While in this period of lock down, I have finally got around to doing a couple of jobs on the boat that I have been putting off for a while, just due to the fact that I haven’t had the time, and have made do with some bodges. The first was fixing the bow mount engine quick release plate. I had put this off, as actually it was quite a big job on this boat, involving cutting a hole on at the bow casting deck, which you really don’t want to do unless you have to. So the bodge I was using over the last couple of years was simply mounting the quick release on two bits of wood that was ratchet- strapped to the handles at the bow of the boat. It worked ok, the engine was a bit high, and it did obscure vision a bit while using the main engine, but it was acceptable for a short term fix.


Eventually I wanted to fix it to the boat correctly, so last week during my “enforced” spare time, I got cracking.
The first thing I had to do is cut the starboard side handle off, as this was right where the engine needed to go. This was fairly simple with to do with an angle grinder. The next thing was the cleat at the front of the boat it was slightly in the way so I needed to move it. As it was bolted on I needed to get inside the front deck to get to the bolts. I needed to get in any way to bolt the engine mounting plate on anyway so I had to cut a hole in the deck – not something that you look forward to, but again it was fairly simple. First I marked it out then drilled the corner points and cut the rest out with angle grinder. Alas I had to make a bigger hole then I wanted which is the benefit of having big arms that need to fit in to get at the bolts!


The bow of the boat is one of the areas that holds the flotation, in this case sheets of polystyrene, I had to move a couple out the way to get in, but it is important not to get rid of them and they will be replaced afterwards so the buoyancy remains the same.


The front cleat was a pain in the ass, even getting inside I couldn’t get the bolts off as they had seized on, so, then as a last results I cut through it with the angle grinder to remove the bolts!

Now the mounting plate on the engine also needed to be adjusted so the engine fitted correctly in the down position, and didn’t clip the side strip of the boat. Luckily the mounting plate has an option to offset it so it hangs slightly more over the side, so that’s how I fixed it to the engine.



The next problem was fixing the second part of the quick release mounting plate on to the boat. As it turns out the front of my boat where I wanted it fitting was slightly wonky! Only by a couple of mm but it meant that the plate wouldn’t sit flush. Not an issue as I had a spare bit of aluminium plate kicking around in the garage and I put this where the quick release plate was going and put a couple of aluminium washers under one side to level it on the tread plate.
Then it was simply a case of drilling the holes for the plate and bolting it on.

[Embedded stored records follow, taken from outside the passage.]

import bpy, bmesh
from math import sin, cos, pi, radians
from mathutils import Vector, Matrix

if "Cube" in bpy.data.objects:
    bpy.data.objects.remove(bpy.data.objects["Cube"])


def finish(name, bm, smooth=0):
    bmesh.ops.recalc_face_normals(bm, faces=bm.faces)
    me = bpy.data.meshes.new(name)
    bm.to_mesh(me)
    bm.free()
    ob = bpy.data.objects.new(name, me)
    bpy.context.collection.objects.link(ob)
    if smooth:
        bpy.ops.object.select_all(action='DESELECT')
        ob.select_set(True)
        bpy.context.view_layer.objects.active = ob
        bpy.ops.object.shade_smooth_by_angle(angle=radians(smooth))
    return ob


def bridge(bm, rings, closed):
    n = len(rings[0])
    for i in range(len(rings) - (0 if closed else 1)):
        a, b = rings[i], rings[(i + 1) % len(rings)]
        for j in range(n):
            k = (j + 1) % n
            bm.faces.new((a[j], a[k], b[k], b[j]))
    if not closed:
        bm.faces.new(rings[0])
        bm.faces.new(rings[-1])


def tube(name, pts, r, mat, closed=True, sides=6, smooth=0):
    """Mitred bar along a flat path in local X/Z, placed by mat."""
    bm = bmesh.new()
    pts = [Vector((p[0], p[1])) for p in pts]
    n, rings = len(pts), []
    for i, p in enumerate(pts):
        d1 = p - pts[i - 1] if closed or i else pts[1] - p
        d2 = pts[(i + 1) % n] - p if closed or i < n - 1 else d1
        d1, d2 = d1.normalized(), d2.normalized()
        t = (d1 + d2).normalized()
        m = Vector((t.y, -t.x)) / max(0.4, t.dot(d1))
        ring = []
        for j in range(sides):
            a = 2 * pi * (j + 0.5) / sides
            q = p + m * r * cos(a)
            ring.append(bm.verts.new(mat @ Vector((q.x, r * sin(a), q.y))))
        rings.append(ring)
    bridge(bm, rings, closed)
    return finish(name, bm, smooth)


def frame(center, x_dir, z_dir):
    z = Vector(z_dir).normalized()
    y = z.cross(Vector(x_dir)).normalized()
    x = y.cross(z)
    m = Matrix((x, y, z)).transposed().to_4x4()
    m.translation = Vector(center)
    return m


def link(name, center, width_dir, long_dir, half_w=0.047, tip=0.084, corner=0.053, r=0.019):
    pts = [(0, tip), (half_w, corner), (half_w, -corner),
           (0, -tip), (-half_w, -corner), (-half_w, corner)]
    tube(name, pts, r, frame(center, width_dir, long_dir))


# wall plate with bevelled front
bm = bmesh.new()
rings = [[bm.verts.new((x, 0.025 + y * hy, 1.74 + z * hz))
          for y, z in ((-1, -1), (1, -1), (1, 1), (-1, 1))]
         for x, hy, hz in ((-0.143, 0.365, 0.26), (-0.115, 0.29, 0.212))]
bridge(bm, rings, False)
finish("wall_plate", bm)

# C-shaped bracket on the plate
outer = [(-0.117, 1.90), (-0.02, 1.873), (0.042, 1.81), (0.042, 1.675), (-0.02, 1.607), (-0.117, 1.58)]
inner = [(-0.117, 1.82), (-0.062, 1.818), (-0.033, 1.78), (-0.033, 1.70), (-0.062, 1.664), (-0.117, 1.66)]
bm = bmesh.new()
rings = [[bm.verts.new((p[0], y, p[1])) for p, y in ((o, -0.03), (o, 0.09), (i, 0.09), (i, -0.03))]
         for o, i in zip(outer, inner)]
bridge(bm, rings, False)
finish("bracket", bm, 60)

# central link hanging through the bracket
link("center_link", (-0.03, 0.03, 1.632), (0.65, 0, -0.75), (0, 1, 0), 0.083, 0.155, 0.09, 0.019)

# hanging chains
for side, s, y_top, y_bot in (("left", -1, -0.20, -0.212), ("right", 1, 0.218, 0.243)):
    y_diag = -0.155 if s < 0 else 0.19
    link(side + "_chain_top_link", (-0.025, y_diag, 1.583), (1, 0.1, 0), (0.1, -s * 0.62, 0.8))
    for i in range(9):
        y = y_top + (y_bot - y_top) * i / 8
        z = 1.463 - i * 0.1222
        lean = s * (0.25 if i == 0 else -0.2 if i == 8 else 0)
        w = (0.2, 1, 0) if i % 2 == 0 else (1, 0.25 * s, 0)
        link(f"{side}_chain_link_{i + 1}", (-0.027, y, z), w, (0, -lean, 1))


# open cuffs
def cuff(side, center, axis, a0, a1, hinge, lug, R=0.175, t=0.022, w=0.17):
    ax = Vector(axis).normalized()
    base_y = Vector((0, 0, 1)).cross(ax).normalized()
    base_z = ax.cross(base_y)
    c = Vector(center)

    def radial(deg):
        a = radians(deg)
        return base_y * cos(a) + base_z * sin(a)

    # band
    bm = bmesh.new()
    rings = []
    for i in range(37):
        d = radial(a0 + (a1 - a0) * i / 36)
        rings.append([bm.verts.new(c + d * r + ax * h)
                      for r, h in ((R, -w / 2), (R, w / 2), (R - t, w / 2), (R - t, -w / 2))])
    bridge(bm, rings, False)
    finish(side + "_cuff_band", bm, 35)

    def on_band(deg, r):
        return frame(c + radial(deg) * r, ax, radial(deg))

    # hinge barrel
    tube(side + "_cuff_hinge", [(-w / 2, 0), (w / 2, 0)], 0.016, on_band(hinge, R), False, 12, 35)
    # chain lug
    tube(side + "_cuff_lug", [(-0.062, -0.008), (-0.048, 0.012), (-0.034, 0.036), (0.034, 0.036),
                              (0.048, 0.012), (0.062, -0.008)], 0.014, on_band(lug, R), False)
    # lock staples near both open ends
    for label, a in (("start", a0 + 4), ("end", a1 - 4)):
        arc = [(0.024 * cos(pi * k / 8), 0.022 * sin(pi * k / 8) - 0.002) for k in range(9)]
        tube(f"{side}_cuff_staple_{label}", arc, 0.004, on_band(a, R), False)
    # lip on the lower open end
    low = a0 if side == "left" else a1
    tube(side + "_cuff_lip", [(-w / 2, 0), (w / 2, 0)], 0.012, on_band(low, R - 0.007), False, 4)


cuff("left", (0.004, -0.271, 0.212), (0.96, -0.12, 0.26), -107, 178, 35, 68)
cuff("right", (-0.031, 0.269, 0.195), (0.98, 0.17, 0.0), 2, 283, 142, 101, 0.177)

As usual with these mounting plates, the engine side holes needed a slight enlarging to fit in, but its on, and sits just nicely within the boat when stowed, and deploys easily without clipping the side.


I then replaced the cleat at the front at a slightly different angle, as I still need this should I wish to anchor. The final job is sealing the hole in the deck up, which I am going to do by riveting an aluminium plate over it, however while the bow is open I am going to take advantage of doing the electrics of the boat and putting a switching panel in here first. Which I will write about later.